Under the announcement, the Palaszczuk Government committed to “make it easier” for social enterprises to supply to government in a partnership with national certifier Social Traders.
The Queensland Government spends $14 billion in goods and services and $5 billion on infrastructure.
Social procurement is the topic of frequent debates and head scratching when it comes to measurement. The announcement comes as Standards Australia consults on a national resource to help buyers navigate measurement impact of social procurement.
With World Social Enterprise Day as a PR backdrop, Minister for Employment and Small Business Di Farmer said the government wants to ensure social enterprises “score a larger slice” of its annual investment.
Ms Farmer said the initiative with Social Traders was part of the Queensland Government’s COVID-19 Economic Recovery Plan.
“Improving access to procurement opportunities has the potential to open so many doors for Queensland’s social enterprises,” Ms Farmer said.
“We know they deliver positive impacts in their communities while contributing to the economy, and that’s why we want to support them in every way we can.”
‘Build capacity’ of government buyers
The Queensland Government has rattled the tin with $660,000 to build the capability of government buyers and extending access to the Social Traders Portal, which lists certified social enterprises.
In a further nod to the sector, an additional $385,000 has been provided to the Queensland Social Enterprise Council (QSEC).
This is to help QSEC raise the profile of social enterprises to the private sector and for regional development activities.
Furthermore, $100,000 has been committed to sponsoring the 2022 Social Enterprise World Forum, to be held in Brisbane.
Standards: A World first for social procurement
Standards Australia is now seeking consultation on the ‘Measuring Social Value – guidance on approach and methodologies’ handbook – touted as the first national standard document on social value in the world.
The absence of a national standardised framework or definition on social value is creating fragmented market and approach to measuring social value, Standards Australia says.
Huber Social, in consultation with committee members including Oxford University, has drafted the handbook and consultation closes on 3 December 2021. It aims “to achieve a common understanding of social value on a national level and to assist decision-makers in ensuring their approach to social value measurement is fit-for-purpose.”
Huber Social CEO Georgina Camp said social value was increasingly informing decisions across the procurement landscape.
“Social value as a measure is increasingly informing decisions across government budgets, procurement, policy development, legislation, private sector investment portfolios, and everyday decision making about what we buy, where we work, and who we vote for,” Ms Camp said.
The state and territory social procurement landscape
In recent years, there’s been a growing trend of Australian governments introducing broad social and sustainable procurement policy initiatives –two of which announced this year.
Similar to the Queensland Government’s partnership, NSW penned a deal with Social Traders last year, following the Victorian Government’s agreement penned in 2019. The Western Australian Government firmed its position with social procurement, launching its Social Procurement Framework in June 2021 and legislation.

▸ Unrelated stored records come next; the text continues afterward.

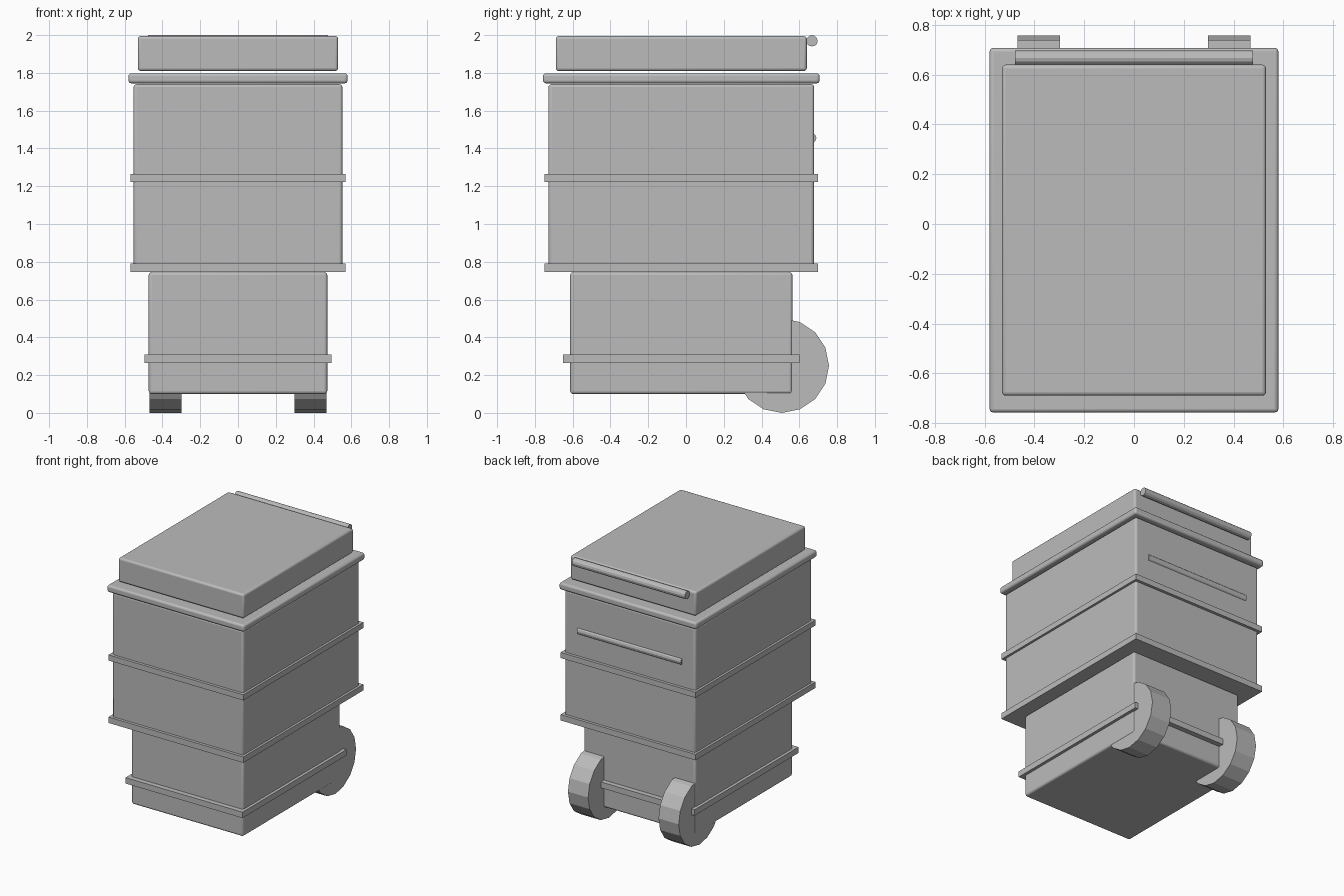
import bpy
import math

default = bpy.data.objects.get("Cube")
if default:
    bpy.data.objects.remove(default, do_unlink=True)

grey = bpy.data.materials.new("plain_grey")
grey.use_nodes = True
colour = (0.5, 0.5, 0.5, 1)
grey.diffuse_color = colour
grey.node_tree.nodes["Principled BSDF"].inputs["Base Color"].default_value = colour

BIN_Y = -0.025  # the bin sits slightly forward of its wheels


def finish(name):
    obj = bpy.context.object
    obj.name = name
    obj.data.materials.append(grey)
    return obj


def box(name, width, depth, bottom, top, bevel=0.0):
    """Box centred on the bin axis, with optionally rounded edges."""
    bpy.ops.mesh.primitive_cube_add(size=1, location=(0, BIN_Y, (bottom + top) / 2))
    obj = finish(name)
    obj.scale = (width, depth, top - bottom)
    bpy.ops.object.transform_apply(location=False, rotation=False, scale=True)
    if bevel:
        mod = obj.modifiers.new("rounded_edges", "BEVEL")
        mod.width = bevel
        mod.segments = 3
        bpy.ops.object.shade_smooth_by_angle(angle=math.radians(35))
    return obj


def rod(name, radius, length, x, y, z, sides):
    """Cylinder lying along x."""
    bpy.ops.mesh.primitive_cylinder_add(vertices=sides, radius=radius, depth=length,
                                        location=(x, y, z),
                                        rotation=(0, math.pi / 2, 0))
    return finish(name)


# Stacked body
box("lower_body", 0.945, 1.176, 0.10, 0.745, 0.015)
box("upper_body", 1.105, 1.406, 0.75, 1.74, 0.015)
box("rim", 1.16, 1.464, 1.745, 1.798, 0.015)
box("lid", 1.06, 1.329, 1.81, 1.995, 0.015)

# Reinforcing bands
box("lower_band", 0.99, 1.254, 0.265, 0.31)
box("step_band", 1.14, 1.45, 0.745, 0.79)
box("middle_band", 1.14, 1.45, 1.222, 1.265)

# Rear bars
rod("lid_handle", 0.03, 0.955, 0, 0.667, 1.97, 12)
rod("back_grip", 0.03, 0.88, 0, 0.66, 1.455, 12)

# Wheels
for side, sign in (("left", 1), ("right", -1)):
    rod(side + "_wheel", 0.25, 0.17, sign * 0.383, 0.507, 0.25, 16)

The ACT government in January this year introduced a Charter of Procurement Values.